Access & Terms of Use
embargoed access
Embargoed until 2024-11-29
Copyright: Amelia,
The overall aim of this thesis is to provide a comprehensive understanding of customer acceptance of frontline service robots (FSR). To achieve this goal, three underpinning research objectives were first generated: (1) to develop and empirically examine a model of customer acceptance of FSR; (2) to investigate how customers evaluate and accept FSR in a service failure context; and (3) to examine potential moderators that may change the nature of the relationship in the empirical models. This thesis consists of three stand-alone studies that collectively contribute to understanding customer acceptance of FSR, as well as providing insightful managerial implications. The first study qualitatively explores the underlying factors that customers consider regarding FSR acceptance based on their interaction experiences with an FSR in a retail banking context. The results identified 16 dimensions, grouped into five main themes: the utilitarian aspect, social interaction, customer responses towards FSR, customer perspectives of the company brand, and individual and task heterogeneity. These provided initial evidence with which to develop a comprehensive FSR acceptance model. Drawing on self-determination theory (SDT), Study 2 developed and empirically tested a model of FSR acceptance as a function of the fulfillment of basic human needs. It revealed that FSR can provide psychological comfort by meeting functional and hedonic evaluations (i.e., functionality and enjoyment), that in turn lead to customer willingness to accept the technology. Additionally, implementing FSR can enhance customer perception of a firm’s innovativeness. The need for human interaction was also found to be a moderating variable that strengthens the effect of perceived sociability and social presence on customer evaluation of FSR functionality. Lastly, Study 3 – anchored in attribution theory and the concept of automated social presence – examined customer acceptance of FSR in a service failure context. The results showed that an internal (rather than external) locus of attribution and high social presence displayed by FSR produces a more positive evaluation of FSR functionality and psychological comfort, even when customers experience a service failure incident. Additionally, the findings suggest that perceived failure severity moderates the link between the locus of attribution and customer evaluation of FSR functionality, and psychological comfort.

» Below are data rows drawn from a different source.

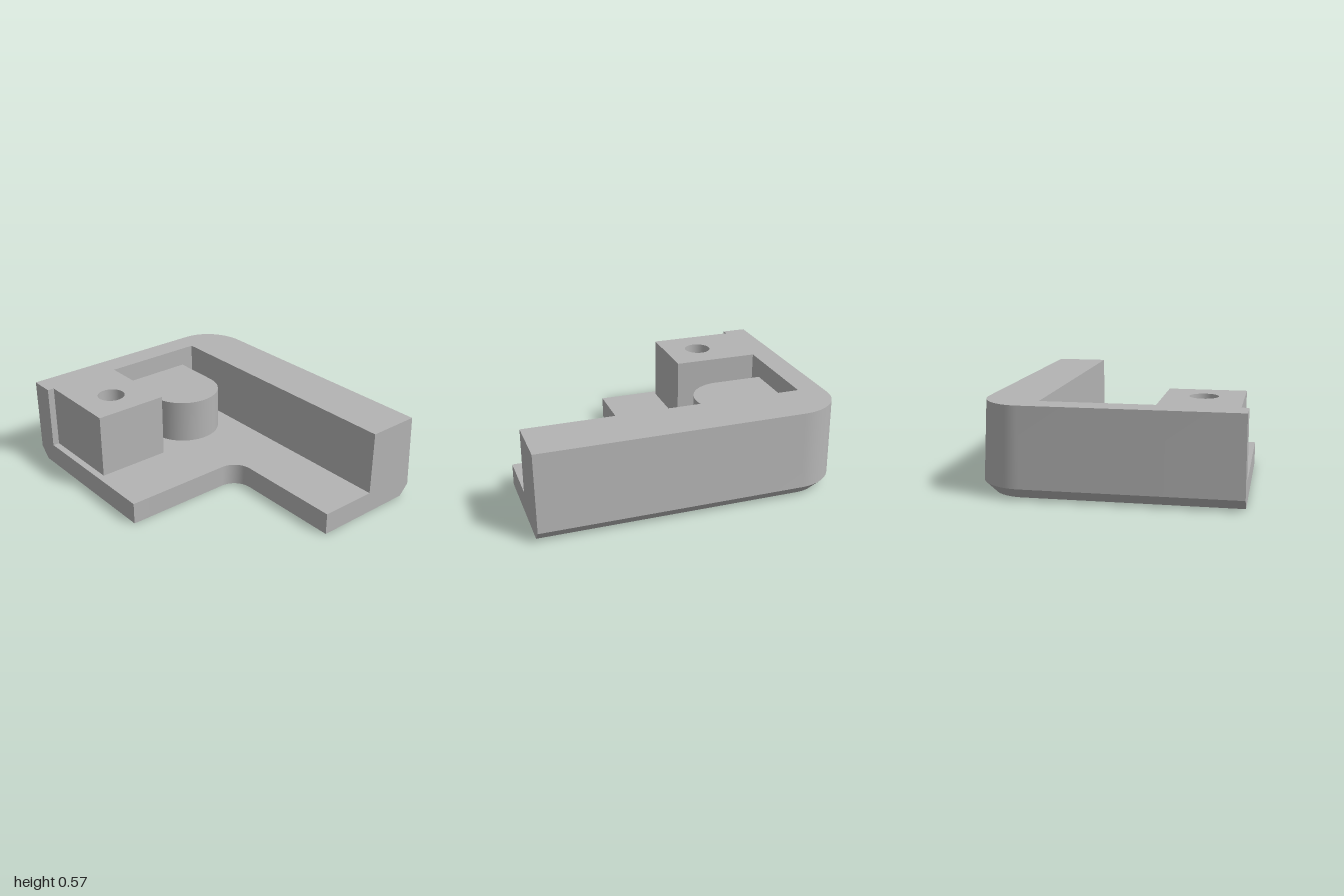
import * as THREE from 'three';
import { mergeGeometries, toCreasedNormals } from 'three/addons/utils/BufferGeometryUtils.js';

const FLOOR = 0.145, TOP = 0.57, CHAMFER = 0.07;
const LEFT = -0.81, FRONT = 1;

// Points [x, z] on an elliptical arc
function arc(cx, cz, rx, rz, from, to, n) {
  return Array.from({ length: n + 1 }, (_, i) => {
    const a = from + (to - from) * i / n;
    return [cx + rx * Math.cos(a), cz + rz * Math.sin(a)];
  });
}

// Outer edge at one level, from the front end round the corner to the left end
function outerEdge(rx, rz) {
  const cx = 0.51, cz = -0.705;
  return [[cx + rx, FRONT], ...arc(cx, cz, rx, rz, 0, -Math.PI / 2, 20), [LEFT, cz - rz]];
}

// Side surface between two paths at two heights
function strip(low, yLow, high, yHigh) {
  const pos = [];
  for (let i = 0; i < low.length - 1; i++) {
    const a = [low[i][0], yLow, low[i][1]], b = [low[i + 1][0], yLow, low[i + 1][1]];
    const c = [high[i + 1][0], yHigh, high[i + 1][1]], d = [high[i][0], yHigh, high[i][1]];
    pos.push(...a, ...b, ...c, ...a, ...c, ...d);
  }
  const g = new THREE.BufferGeometry();
  g.setAttribute('position', new THREE.Float32BufferAttribute(pos, 3));
  return g;
}

// Flat polygon facing +z
function polygon(points, hole) {
  const toVectors = list => list.map(([x, y]) => new THREE.Vector2(x, y));
  const shape = new THREE.Shape(toVectors(points));
  if (hole) shape.holes.push(new THREE.Path(toVectors(hole)));
  const g = new THREE.ShapeGeometry(shape).toNonIndexed();
  g.deleteAttribute('uv');
  g.deleteAttribute('normal');
  return g;
}

const flip = list => list.map(([x, z]) => [x, -z]);
const capUp = (points, y, hole) =>
  polygon(flip(points), hole && flip(hole)).rotateX(-Math.PI / 2).translate(0, y, 0);

function solid(parts, material, name) {
  const mesh = new THREE.Mesh(toCreasedNormals(mergeGeometries(parts), 0.5), material);
  mesh.name = name;
  return mesh;
}

export function createModel() {
  const grey = new THREE.MeshStandardMaterial({ color: 0xb4b4b4 });
  grey.name = 'grey';
  const group = new THREE.Group();
  group.name = 'cornerBracket';

  // Outer edges: underside, chamfer line and top rim
  const bottom = outerEdge(0.23, 0.22);
  const middle = outerEdge(0.295, 0.295);
  const rim = outerEdge(0.265, 0.295);

  // Inner face of the walls, stepping around the screw block
  const inner = [[LEFT, -0.835], [-0.765, -0.835], [-0.765, -0.26], [-0.275, -0.26],
    [-0.275, -0.835], [0.425, -0.835], [0.425, FRONT]];
  // Inside edge of the L-shaped base with its rounded corner
  const lip = [[LEFT, 0.15], ...arc(-0.09, 0.28, 0.13, 0.13, -Math.PI / 2, 0, 12), [0.04, FRONT]];
  // Screw hole in the block
  const hole = arc(-0.52, -0.5, 0.09, 0.09, 0, Math.PI * 2, 32);
  const holeRing = hole.slice(0, -1);

  group.add(solid([
    strip(bottom, 0, middle, CHAMFER),
    strip(middle, CHAMFER, rim, TOP),
  ], grey, 'outerShell'));

  group.add(solid([
    strip(inner, FLOOR, inner, TOP),
    capUp([...rim, ...inner], TOP, holeRing),
  ], grey, 'wallsAndScrewBlock'));

  group.add(solid([
    strip(hole, FLOOR, hole, TOP),
    capUp(holeRing, FLOOR),
  ], grey, 'screwHole'));

  group.add(solid([
    capUp([...inner, ...lip.slice().reverse()], FLOOR),
    strip(lip, 0, lip, FLOOR),
    polygon([...bottom, ...lip]).rotateX(Math.PI / 2),
  ], grey, 'basePlate'));

  // Flat cut ends of the two arms
  group.add(solid([
    polygon([[0.04, 0], [0.74, 0], [0.805, CHAMFER], [0.775, TOP], [0.425, TOP],
      [0.425, FLOOR], [0.04, FLOOR]]).translate(0, 0, FRONT),
  ], grey, 'frontEnd'));
  group.add(solid([
    polygon([[0.15, 0], [-0.925, 0], [-1, CHAMFER], [-1, TOP], [-0.835, TOP],
      [-0.835, FLOOR], [0.15, FLOOR]]).rotateY(-Math.PI / 2).translate(LEFT, 0, 0),
  ], grey, 'leftEnd'));

  // Round-nosed boss against the back wall
  const boss = [[0.335, -0.835], ...arc(0.0875, -0.5, 0.2475, 0.245, 0, Math.PI, 28), [-0.16, -0.835]];
  const bossSide = boss.slice().reverse();
  group.add(solid([
    strip(bossSide, FLOOR, bossSide, 0.44),
    capUp(boss, 0.44),
  ], grey, 'boss'));

  return group;
}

Persistent link to this record
Link to Publisher Version
Link to Open Access Version
Additional Link
Conference Proceedings Editor(s)
Other Contributor(s)
Corporate/Industry Contributor(s)
Publication Year
Resource Type
Degree Type
PhD Doctorate
UNSW Faculty